Directions:
Filter the records below and copy every line containing the word "loft".

Source texts of formatted documents:
====================
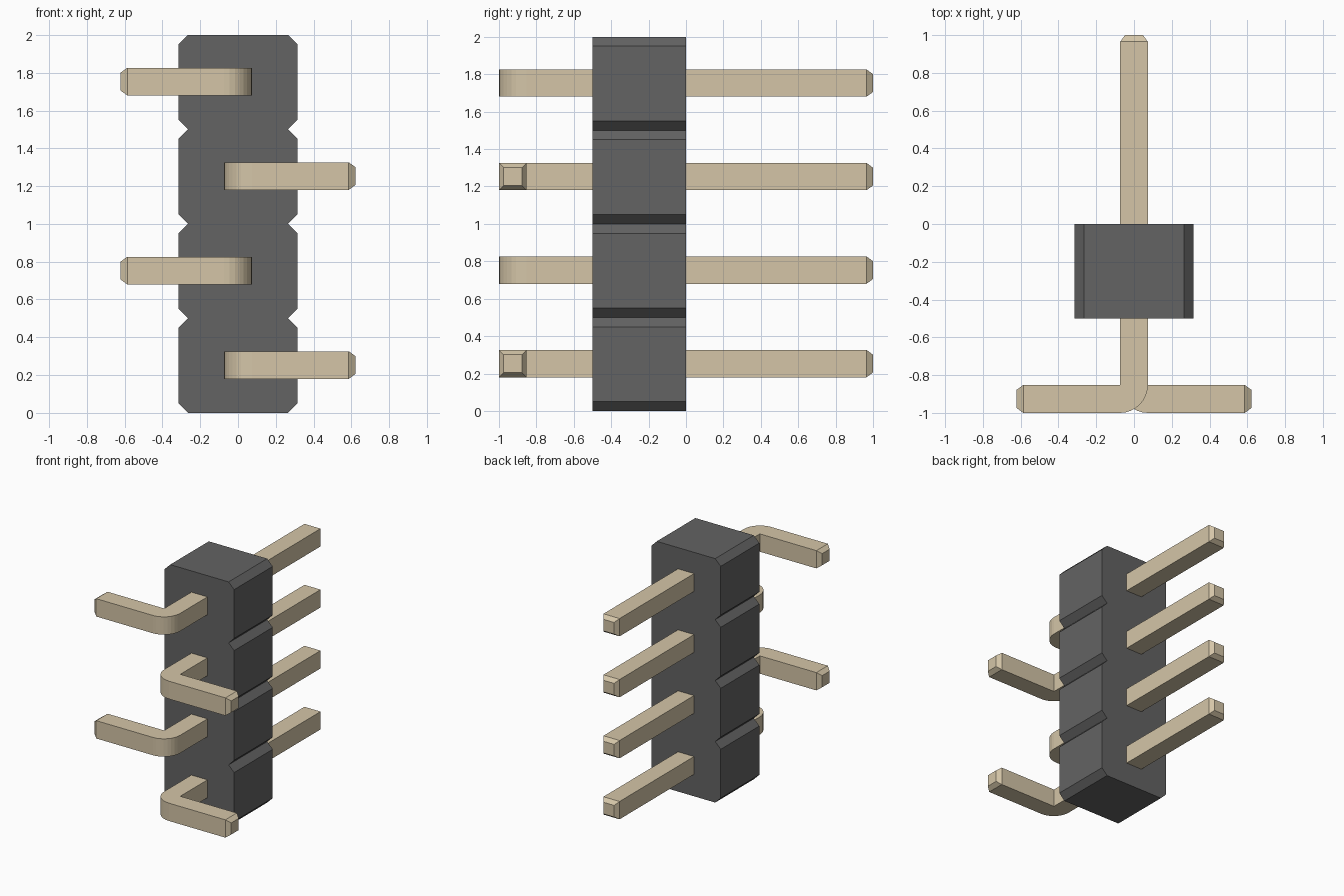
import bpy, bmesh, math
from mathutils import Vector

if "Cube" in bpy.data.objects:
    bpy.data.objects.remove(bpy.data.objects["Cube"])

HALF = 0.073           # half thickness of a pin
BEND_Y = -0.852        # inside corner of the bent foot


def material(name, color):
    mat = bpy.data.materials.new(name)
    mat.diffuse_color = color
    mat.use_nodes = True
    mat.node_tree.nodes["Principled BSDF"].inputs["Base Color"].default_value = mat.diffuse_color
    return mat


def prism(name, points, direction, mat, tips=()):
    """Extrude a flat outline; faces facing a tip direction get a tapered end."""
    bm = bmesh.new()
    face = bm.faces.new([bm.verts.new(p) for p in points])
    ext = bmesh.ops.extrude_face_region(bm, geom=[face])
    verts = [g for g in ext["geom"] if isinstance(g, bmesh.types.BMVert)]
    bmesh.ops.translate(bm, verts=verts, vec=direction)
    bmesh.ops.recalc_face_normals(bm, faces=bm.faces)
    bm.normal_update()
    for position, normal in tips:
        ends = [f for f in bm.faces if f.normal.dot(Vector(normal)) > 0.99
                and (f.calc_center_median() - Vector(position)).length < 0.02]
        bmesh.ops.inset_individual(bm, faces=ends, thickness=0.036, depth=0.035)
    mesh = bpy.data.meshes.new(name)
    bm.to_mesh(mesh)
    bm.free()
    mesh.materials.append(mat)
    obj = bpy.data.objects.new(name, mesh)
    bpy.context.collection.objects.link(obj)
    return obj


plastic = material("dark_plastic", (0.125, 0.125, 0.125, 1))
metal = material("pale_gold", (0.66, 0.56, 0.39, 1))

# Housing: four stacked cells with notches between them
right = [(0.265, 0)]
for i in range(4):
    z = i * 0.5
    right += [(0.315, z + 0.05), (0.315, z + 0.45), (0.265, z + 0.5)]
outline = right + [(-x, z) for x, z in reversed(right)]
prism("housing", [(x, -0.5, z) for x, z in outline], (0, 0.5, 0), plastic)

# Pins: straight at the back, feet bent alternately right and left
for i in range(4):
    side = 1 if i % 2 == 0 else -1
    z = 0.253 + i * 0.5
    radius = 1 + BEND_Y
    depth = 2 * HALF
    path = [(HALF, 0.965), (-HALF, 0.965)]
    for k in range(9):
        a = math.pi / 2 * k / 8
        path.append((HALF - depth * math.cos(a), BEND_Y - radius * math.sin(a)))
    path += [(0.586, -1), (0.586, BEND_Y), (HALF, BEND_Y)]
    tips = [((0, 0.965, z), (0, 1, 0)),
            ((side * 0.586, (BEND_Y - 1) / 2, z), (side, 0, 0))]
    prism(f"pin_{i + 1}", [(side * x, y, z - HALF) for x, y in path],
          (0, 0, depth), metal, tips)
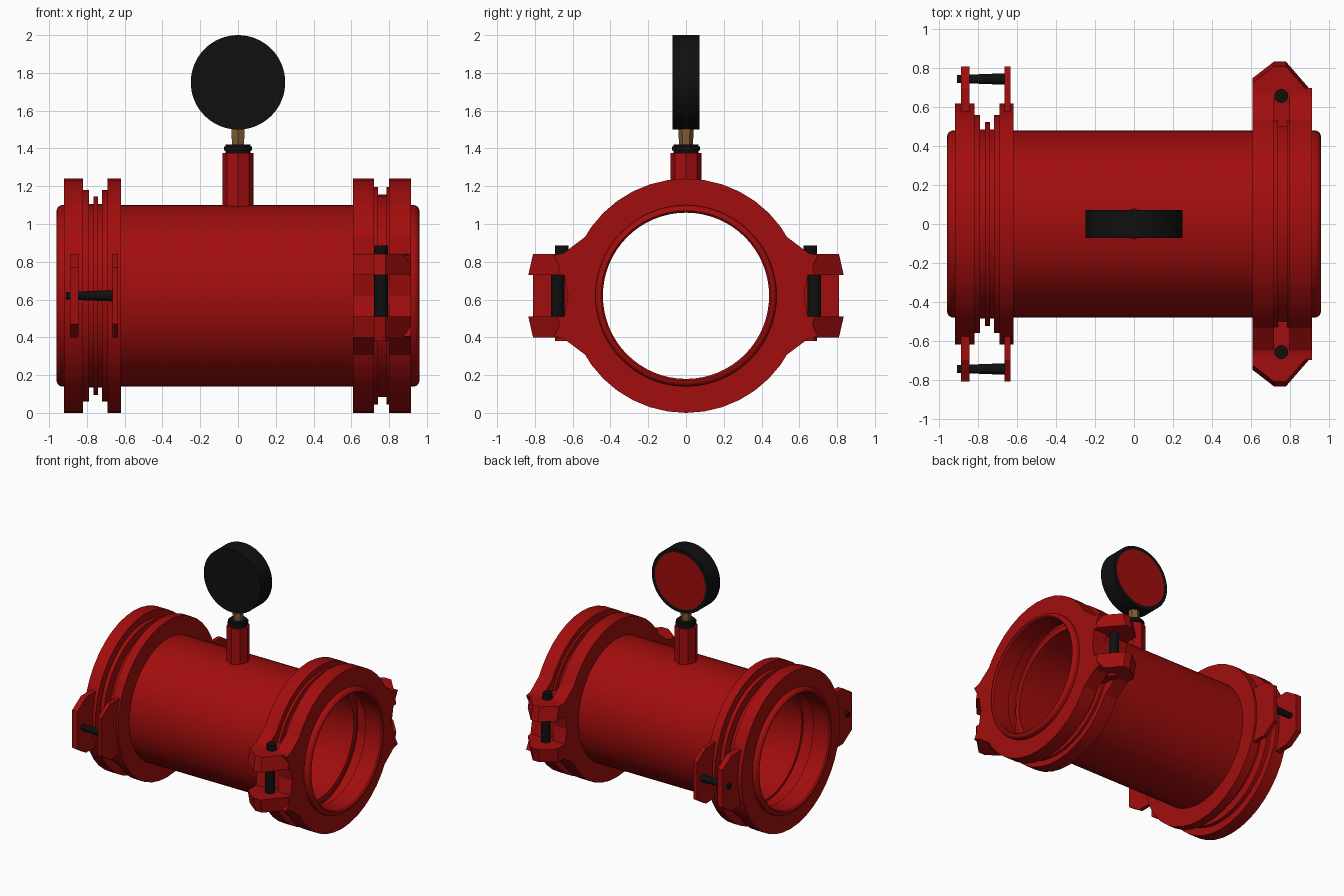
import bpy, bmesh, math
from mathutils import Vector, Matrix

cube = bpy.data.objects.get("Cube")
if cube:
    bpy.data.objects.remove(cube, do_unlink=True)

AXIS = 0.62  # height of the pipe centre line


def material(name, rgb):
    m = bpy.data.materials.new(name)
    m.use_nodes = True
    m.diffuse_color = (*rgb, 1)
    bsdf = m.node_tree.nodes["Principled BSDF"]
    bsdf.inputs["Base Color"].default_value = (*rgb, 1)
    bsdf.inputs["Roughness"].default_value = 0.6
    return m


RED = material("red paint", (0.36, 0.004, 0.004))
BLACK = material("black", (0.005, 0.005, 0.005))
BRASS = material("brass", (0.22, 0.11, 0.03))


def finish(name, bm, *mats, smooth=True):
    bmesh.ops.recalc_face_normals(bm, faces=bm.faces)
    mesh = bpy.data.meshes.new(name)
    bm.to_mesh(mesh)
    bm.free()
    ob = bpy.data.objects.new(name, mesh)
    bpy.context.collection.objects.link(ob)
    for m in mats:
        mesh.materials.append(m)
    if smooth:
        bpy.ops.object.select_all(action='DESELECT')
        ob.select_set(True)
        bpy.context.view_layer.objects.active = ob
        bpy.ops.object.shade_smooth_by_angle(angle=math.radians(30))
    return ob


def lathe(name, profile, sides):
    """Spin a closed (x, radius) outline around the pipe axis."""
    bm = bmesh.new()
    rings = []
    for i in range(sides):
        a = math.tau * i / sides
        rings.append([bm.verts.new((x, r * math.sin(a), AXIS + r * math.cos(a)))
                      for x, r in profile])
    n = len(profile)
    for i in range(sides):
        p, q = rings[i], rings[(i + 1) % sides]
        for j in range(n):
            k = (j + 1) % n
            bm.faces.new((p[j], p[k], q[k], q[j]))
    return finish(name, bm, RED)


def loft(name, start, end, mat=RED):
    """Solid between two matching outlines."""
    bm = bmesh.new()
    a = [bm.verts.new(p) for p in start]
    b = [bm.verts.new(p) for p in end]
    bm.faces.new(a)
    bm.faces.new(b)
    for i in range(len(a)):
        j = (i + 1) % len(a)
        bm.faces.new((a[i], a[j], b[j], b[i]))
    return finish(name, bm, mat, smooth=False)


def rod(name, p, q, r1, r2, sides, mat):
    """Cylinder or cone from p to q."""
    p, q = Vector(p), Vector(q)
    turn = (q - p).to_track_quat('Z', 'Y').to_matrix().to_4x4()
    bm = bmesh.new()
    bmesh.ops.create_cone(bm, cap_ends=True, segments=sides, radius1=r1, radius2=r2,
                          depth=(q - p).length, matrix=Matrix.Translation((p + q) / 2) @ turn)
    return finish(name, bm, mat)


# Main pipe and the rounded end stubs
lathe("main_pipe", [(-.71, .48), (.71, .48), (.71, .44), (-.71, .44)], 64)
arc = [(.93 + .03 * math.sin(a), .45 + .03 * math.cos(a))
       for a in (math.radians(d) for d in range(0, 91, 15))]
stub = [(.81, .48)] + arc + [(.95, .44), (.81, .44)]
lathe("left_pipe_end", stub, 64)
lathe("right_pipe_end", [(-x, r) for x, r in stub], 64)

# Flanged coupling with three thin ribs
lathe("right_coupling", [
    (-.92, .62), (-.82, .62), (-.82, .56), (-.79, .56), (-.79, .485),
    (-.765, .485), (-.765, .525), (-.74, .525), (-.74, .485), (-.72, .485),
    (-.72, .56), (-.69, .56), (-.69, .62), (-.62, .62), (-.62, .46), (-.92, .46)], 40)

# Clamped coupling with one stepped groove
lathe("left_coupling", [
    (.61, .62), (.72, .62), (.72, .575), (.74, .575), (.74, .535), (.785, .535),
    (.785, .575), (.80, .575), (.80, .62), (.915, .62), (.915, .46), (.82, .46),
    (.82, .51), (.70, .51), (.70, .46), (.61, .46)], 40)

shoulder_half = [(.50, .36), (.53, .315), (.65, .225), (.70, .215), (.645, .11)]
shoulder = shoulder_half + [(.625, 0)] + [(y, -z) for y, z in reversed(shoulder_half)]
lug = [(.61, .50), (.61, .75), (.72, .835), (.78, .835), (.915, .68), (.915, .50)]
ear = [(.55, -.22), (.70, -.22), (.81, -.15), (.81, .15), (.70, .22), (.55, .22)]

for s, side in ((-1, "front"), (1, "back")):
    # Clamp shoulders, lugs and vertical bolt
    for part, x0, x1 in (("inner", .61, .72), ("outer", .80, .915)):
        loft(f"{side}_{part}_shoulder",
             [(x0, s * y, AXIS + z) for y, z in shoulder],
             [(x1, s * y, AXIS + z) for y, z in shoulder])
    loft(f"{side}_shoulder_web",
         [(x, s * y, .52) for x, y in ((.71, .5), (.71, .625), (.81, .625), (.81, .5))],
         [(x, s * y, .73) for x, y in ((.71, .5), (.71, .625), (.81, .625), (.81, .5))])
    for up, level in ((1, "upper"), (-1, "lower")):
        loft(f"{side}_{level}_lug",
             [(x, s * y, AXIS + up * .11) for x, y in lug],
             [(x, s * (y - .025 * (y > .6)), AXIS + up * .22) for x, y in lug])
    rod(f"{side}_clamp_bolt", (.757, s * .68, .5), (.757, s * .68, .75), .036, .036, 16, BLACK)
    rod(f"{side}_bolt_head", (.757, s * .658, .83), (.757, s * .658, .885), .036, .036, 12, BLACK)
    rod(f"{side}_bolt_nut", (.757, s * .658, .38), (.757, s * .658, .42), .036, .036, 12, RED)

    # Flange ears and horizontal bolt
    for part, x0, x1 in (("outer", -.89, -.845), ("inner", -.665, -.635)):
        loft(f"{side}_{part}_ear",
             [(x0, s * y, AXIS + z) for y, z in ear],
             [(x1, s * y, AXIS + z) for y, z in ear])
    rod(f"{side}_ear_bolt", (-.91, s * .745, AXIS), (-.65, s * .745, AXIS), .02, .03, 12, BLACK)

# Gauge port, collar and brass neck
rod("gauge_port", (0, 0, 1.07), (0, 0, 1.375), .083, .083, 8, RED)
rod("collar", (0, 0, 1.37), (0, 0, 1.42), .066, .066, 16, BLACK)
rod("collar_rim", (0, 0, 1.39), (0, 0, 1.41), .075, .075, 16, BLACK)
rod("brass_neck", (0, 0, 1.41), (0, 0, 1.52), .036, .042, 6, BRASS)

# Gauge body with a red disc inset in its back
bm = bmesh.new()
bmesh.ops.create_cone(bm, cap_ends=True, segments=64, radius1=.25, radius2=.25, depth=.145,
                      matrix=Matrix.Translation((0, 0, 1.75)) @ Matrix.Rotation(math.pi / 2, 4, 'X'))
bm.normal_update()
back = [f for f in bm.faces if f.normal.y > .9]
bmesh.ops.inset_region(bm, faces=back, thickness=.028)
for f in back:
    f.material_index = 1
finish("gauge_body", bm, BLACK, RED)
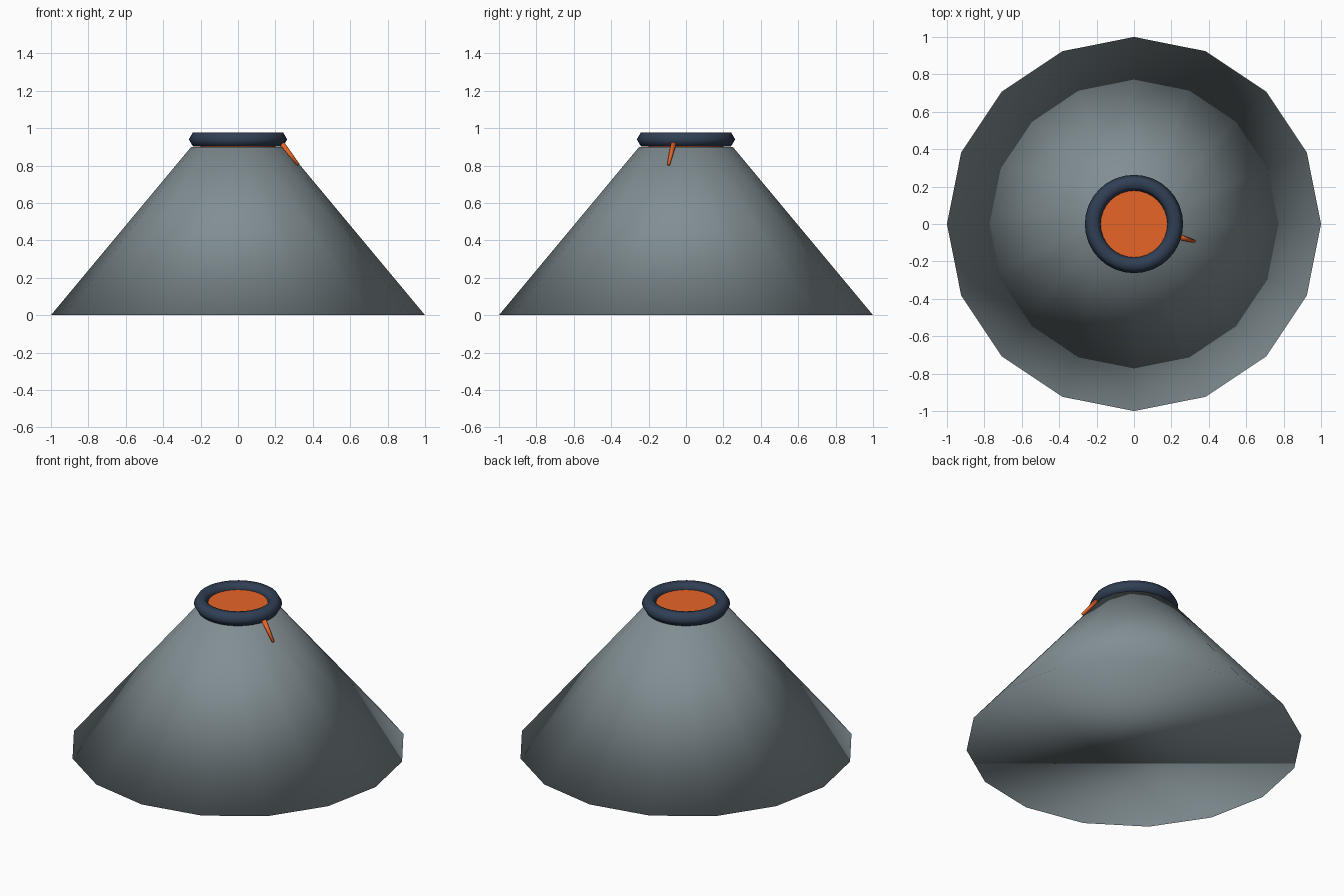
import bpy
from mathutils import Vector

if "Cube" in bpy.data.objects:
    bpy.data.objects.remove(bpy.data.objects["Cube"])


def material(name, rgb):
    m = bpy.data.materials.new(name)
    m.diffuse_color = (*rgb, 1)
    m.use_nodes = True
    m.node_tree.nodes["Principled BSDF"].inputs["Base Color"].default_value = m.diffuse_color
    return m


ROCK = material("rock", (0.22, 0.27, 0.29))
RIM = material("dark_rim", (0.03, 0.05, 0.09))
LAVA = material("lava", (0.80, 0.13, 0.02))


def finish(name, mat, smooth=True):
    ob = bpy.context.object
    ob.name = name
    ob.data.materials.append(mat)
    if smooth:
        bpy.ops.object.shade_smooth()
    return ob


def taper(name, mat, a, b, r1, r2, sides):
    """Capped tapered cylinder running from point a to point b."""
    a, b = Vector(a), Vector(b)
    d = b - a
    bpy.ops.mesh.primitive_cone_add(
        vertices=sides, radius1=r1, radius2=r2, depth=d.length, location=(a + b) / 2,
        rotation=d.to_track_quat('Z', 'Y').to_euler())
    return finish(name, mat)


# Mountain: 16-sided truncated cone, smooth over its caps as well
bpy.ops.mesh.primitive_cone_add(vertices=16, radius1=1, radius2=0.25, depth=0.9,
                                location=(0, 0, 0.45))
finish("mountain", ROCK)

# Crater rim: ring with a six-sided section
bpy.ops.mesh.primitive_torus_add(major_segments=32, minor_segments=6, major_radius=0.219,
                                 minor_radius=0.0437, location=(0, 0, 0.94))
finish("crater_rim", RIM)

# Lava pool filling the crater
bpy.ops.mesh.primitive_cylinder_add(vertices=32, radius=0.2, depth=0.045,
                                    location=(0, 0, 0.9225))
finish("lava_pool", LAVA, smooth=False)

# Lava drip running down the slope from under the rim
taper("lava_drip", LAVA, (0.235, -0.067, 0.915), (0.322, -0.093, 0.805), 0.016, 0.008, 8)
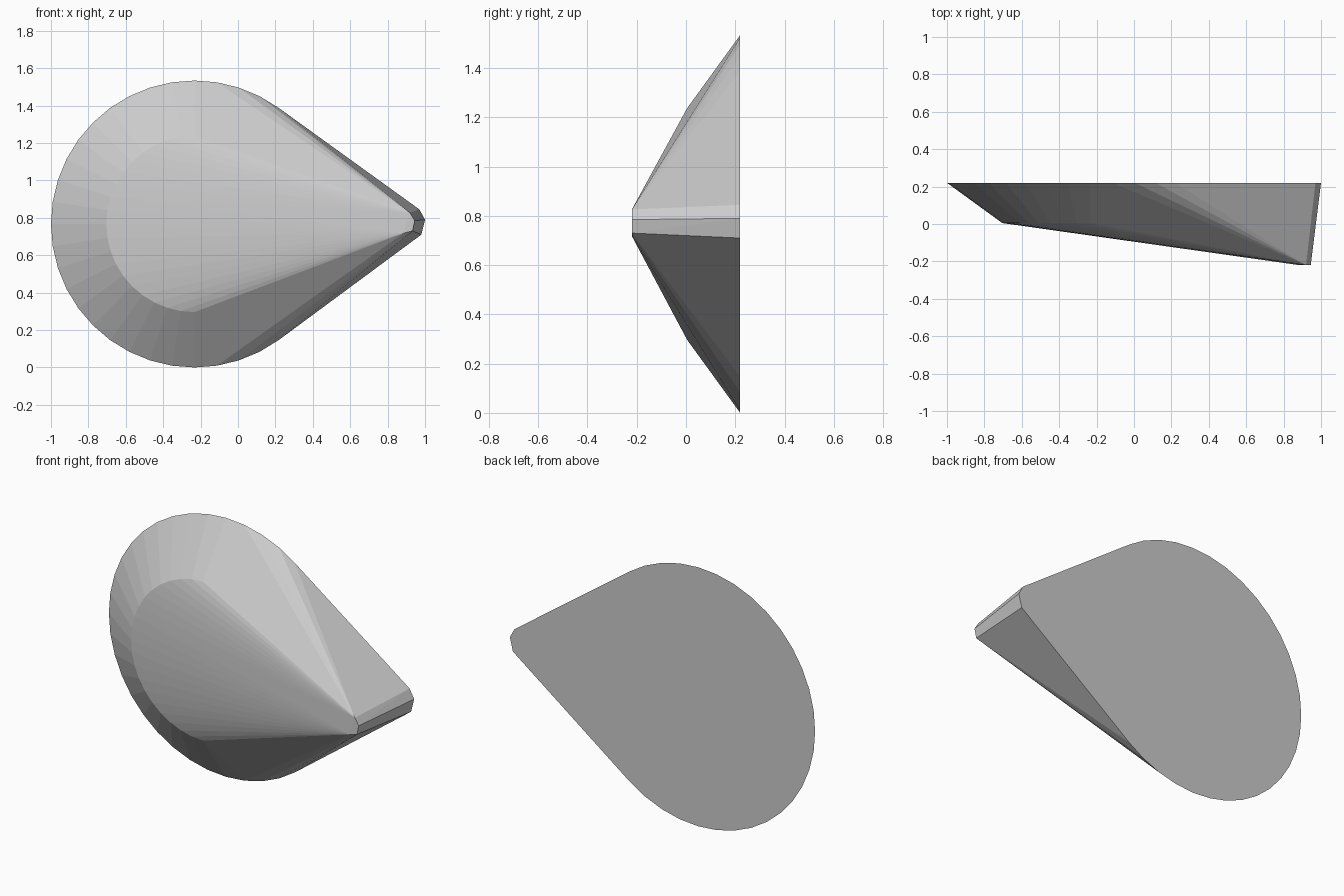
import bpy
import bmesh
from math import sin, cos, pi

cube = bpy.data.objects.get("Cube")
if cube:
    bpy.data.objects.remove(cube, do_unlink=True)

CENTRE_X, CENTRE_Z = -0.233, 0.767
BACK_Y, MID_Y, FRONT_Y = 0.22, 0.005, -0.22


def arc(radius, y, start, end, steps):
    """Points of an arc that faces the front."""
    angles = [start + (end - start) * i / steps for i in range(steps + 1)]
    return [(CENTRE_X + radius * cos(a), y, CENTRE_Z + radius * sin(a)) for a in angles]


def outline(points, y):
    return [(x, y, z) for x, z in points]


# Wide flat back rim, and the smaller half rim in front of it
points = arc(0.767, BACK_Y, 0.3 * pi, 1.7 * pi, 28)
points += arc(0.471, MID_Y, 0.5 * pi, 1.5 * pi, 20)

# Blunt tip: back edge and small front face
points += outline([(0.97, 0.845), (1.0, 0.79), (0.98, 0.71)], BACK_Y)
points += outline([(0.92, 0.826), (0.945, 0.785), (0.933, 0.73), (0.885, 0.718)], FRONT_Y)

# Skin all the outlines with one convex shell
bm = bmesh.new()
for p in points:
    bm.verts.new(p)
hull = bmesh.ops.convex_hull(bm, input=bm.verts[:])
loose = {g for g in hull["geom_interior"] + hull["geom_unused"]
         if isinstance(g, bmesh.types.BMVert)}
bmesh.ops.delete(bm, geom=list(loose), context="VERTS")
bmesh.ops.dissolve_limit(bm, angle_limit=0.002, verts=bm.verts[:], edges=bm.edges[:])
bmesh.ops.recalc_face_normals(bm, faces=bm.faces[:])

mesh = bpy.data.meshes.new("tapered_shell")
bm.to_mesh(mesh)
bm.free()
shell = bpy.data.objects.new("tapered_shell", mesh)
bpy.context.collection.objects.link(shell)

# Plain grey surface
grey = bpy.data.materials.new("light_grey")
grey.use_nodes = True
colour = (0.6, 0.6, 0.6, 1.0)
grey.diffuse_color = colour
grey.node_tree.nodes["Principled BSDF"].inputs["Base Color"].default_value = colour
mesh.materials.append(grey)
====================
Result of this exercise:
def loft(name, start, end, mat=RED):
        loft(f"{side}_{part}_shoulder",
    loft(f"{side}_shoulder_web",
        loft(f"{side}_{level}_lug",
        loft(f"{side}_{part}_ear",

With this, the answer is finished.